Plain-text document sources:
________________________
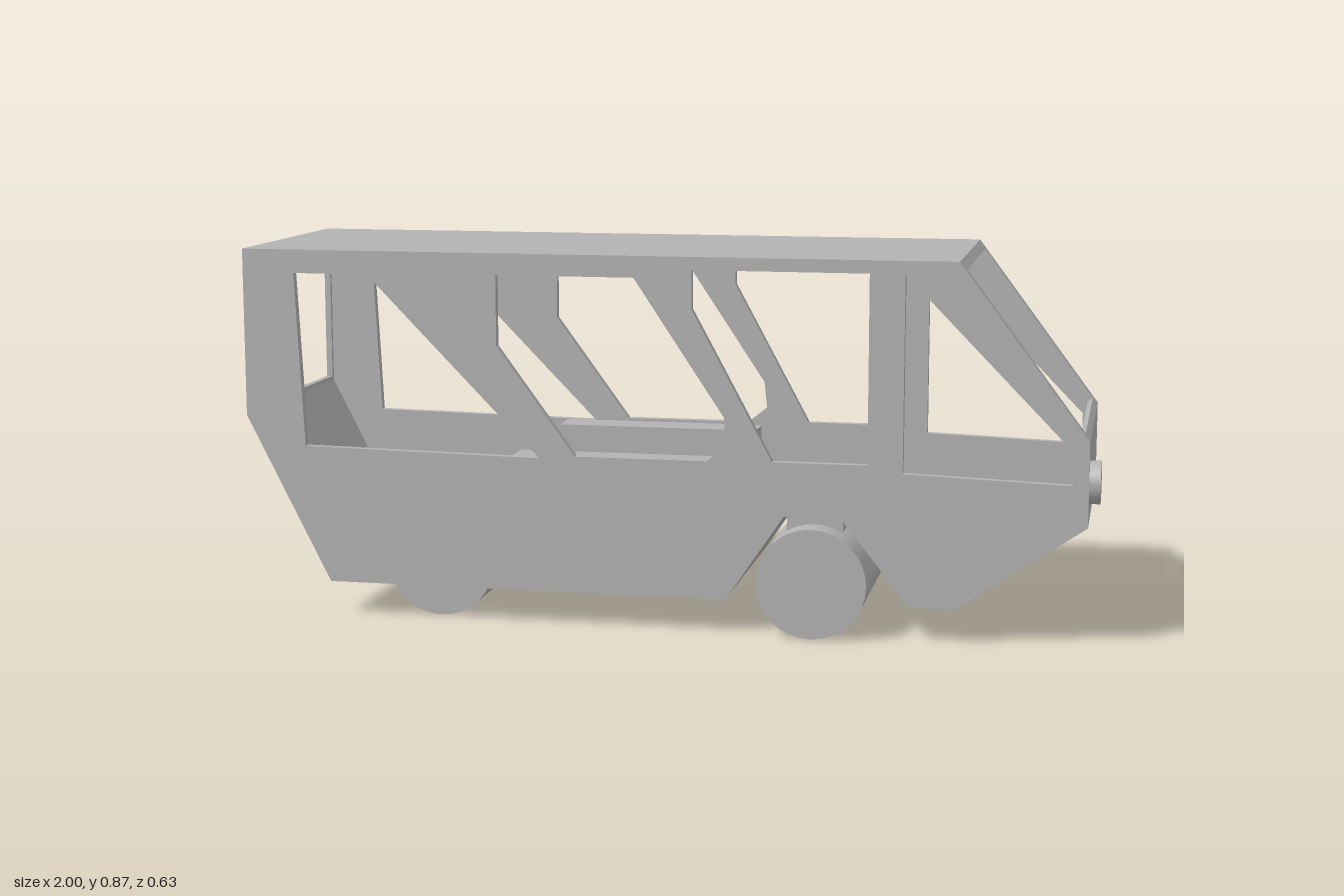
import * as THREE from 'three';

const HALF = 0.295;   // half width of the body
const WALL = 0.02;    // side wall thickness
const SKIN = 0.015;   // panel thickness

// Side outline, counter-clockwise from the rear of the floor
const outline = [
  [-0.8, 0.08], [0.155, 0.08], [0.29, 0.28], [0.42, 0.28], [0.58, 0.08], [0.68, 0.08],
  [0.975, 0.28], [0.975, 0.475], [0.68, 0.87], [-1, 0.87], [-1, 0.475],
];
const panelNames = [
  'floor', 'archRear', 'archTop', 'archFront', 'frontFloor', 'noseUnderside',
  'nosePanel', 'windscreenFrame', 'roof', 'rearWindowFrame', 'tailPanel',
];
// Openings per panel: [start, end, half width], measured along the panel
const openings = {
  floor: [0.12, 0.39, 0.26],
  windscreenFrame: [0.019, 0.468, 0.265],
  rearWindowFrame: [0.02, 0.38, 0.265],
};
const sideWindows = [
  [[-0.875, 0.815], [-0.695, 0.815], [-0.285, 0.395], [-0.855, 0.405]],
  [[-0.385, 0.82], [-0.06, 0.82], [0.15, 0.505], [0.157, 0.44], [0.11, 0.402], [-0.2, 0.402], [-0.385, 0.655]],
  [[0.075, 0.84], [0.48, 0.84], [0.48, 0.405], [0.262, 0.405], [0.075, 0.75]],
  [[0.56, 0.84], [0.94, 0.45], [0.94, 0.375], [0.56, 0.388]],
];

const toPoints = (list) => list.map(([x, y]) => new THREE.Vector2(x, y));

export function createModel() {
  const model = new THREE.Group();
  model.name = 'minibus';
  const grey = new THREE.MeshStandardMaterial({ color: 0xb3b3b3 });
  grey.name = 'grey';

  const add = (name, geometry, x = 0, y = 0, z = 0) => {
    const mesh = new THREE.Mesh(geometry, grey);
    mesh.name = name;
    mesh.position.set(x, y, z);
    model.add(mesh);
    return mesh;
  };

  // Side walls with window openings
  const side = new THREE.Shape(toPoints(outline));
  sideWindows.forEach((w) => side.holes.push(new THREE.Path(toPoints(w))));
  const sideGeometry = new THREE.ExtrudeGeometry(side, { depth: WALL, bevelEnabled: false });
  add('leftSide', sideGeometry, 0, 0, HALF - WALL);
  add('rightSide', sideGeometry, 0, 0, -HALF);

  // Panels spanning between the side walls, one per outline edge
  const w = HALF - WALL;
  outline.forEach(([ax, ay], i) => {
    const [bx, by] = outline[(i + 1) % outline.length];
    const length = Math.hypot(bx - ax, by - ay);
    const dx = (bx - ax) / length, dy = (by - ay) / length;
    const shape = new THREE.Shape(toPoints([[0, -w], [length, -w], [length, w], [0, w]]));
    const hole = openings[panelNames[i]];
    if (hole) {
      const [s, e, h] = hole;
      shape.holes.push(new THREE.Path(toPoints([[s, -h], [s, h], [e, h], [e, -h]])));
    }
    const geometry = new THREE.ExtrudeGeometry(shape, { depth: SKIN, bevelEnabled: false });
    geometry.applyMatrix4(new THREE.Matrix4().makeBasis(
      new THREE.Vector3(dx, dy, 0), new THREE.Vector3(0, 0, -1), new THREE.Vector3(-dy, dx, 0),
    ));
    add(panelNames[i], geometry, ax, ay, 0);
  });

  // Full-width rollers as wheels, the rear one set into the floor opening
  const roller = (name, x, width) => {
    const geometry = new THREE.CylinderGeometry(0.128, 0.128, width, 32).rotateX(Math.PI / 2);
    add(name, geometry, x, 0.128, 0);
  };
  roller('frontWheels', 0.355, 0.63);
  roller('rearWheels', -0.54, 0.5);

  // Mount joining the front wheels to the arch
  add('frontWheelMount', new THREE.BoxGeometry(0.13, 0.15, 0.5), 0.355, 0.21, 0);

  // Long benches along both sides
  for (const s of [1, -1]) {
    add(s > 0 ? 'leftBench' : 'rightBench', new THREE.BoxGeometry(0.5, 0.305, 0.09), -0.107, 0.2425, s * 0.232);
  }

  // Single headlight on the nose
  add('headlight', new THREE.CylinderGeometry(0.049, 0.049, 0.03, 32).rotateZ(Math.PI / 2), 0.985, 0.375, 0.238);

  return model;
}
________________________
The full data, repeated exactly and stripped of its pictures, is the expected answer.

import * as THREE from 'three';

const HALF = 0.295;   // half width of the body
const WALL = 0.02;    // side wall thickness
const SKIN = 0.015;   // panel thickness

// Side outline, counter-clockwise from the rear of the floor
const outline = [
  [-0.8, 0.08], [0.155, 0.08], [0.29, 0.28], [0.42, 0.28], [0.58, 0.08], [0.68, 0.08],
  [0.975, 0.28], [0.975, 0.475], [0.68, 0.87], [-1, 0.87], [-1, 0.475],
];
const panelNames = [
  'floor', 'archRear', 'archTop', 'archFront', 'frontFloor', 'noseUnderside',
  'nosePanel', 'windscreenFrame', 'roof', 'rearWindowFrame', 'tailPanel',
];
// Openings per panel: [start, end, half width], measured along the panel
const openings = {
  floor: [0.12, 0.39, 0.26],
  windscreenFrame: [0.019, 0.468, 0.265],
  rearWindowFrame: [0.02, 0.38, 0.265],
};
const sideWindows = [
  [[-0.875, 0.815], [-0.695, 0.815], [-0.285, 0.395], [-0.855, 0.405]],
  [[-0.385, 0.82], [-0.06, 0.82], [0.15, 0.505], [0.157, 0.44], [0.11, 0.402], [-0.2, 0.402], [-0.385, 0.655]],
  [[0.075, 0.84], [0.48, 0.84], [0.48, 0.405], [0.262, 0.405], [0.075, 0.75]],
  [[0.56, 0.84], [0.94, 0.45], [0.94, 0.375], [0.56, 0.388]],
];

const toPoints = (list) => list.map(([x, y]) => new THREE.Vector2(x, y));

export function createModel() {
  const model = new THREE.Group();
  model.name = 'minibus';
  const grey = new THREE.MeshStandardMaterial({ color: 0xb3b3b3 });
  grey.name = 'grey';

  const add = (name, geometry, x = 0, y = 0, z = 0) => {
    const mesh = new THREE.Mesh(geometry, grey);
    mesh.name = name;
    mesh.position.set(x, y, z);
    model.add(mesh);
    return mesh;
  };

  // Side walls with window openings
  const side = new THREE.Shape(toPoints(outline));
  sideWindows.forEach((w) => side.holes.push(new THREE.Path(toPoints(w))));
  const sideGeometry = new THREE.ExtrudeGeometry(side, { depth: WALL, bevelEnabled: false });
  add('leftSide', sideGeometry, 0, 0, HALF - WALL);
  add('rightSide', sideGeometry, 0, 0, -HALF);

  // Panels spanning between the side walls, one per outline edge
  const w = HALF - WALL;
  outline.forEach(([ax, ay], i) => {
    const [bx, by] = outline[(i + 1) % outline.length];
    const length = Math.hypot(bx - ax, by - ay);
    const dx = (bx - ax) / length, dy = (by - ay) / length;
    const shape = new THREE.Shape(toPoints([[0, -w], [length, -w], [length, w], [0, w]]));
    const hole = openings[panelNames[i]];
    if (hole) {
      const [s, e, h] = hole;
      shape.holes.push(new THREE.Path(toPoints([[s, -h], [s, h], [e, h], [e, -h]])));
    }
    const geometry = new THREE.ExtrudeGeometry(shape, { depth: SKIN, bevelEnabled: false });
    geometry.applyMatrix4(new THREE.Matrix4().makeBasis(
      new THREE.Vector3(dx, dy, 0), new THREE.Vector3(0, 0, -1), new THREE.Vector3(-dy, dx, 0),
    ));
    add(panelNames[i], geometry, ax, ay, 0);
  });

  // Full-width rollers as wheels, the rear one set into the floor opening
  const roller = (name, x, width) => {
    const geometry = new THREE.CylinderGeometry(0.128, 0.128, width, 32).rotateX(Math.PI / 2);
    add(name, geometry, x, 0.128, 0);
  };
  roller('frontWheels', 0.355, 0.63);
  roller('rearWheels', -0.54, 0.5);

  // Mount joining the front wheels to the arch
  add('frontWheelMount', new THREE.BoxGeometry(0.13, 0.15, 0.5), 0.355, 0.21, 0);

  // Long benches along both sides
  for (const s of [1, -1]) {
    add(s > 0 ? 'leftBench' : 'rightBench', new THREE.BoxGeometry(0.5, 0.305, 0.09), -0.107, 0.2425, s * 0.232);
  }

  // Single headlight on the nose
  add('headlight', new THREE.CylinderGeometry(0.049, 0.049, 0.03, 32).rotateZ(Math.PI / 2), 0.985, 0.375, 0.238);

  return model;
}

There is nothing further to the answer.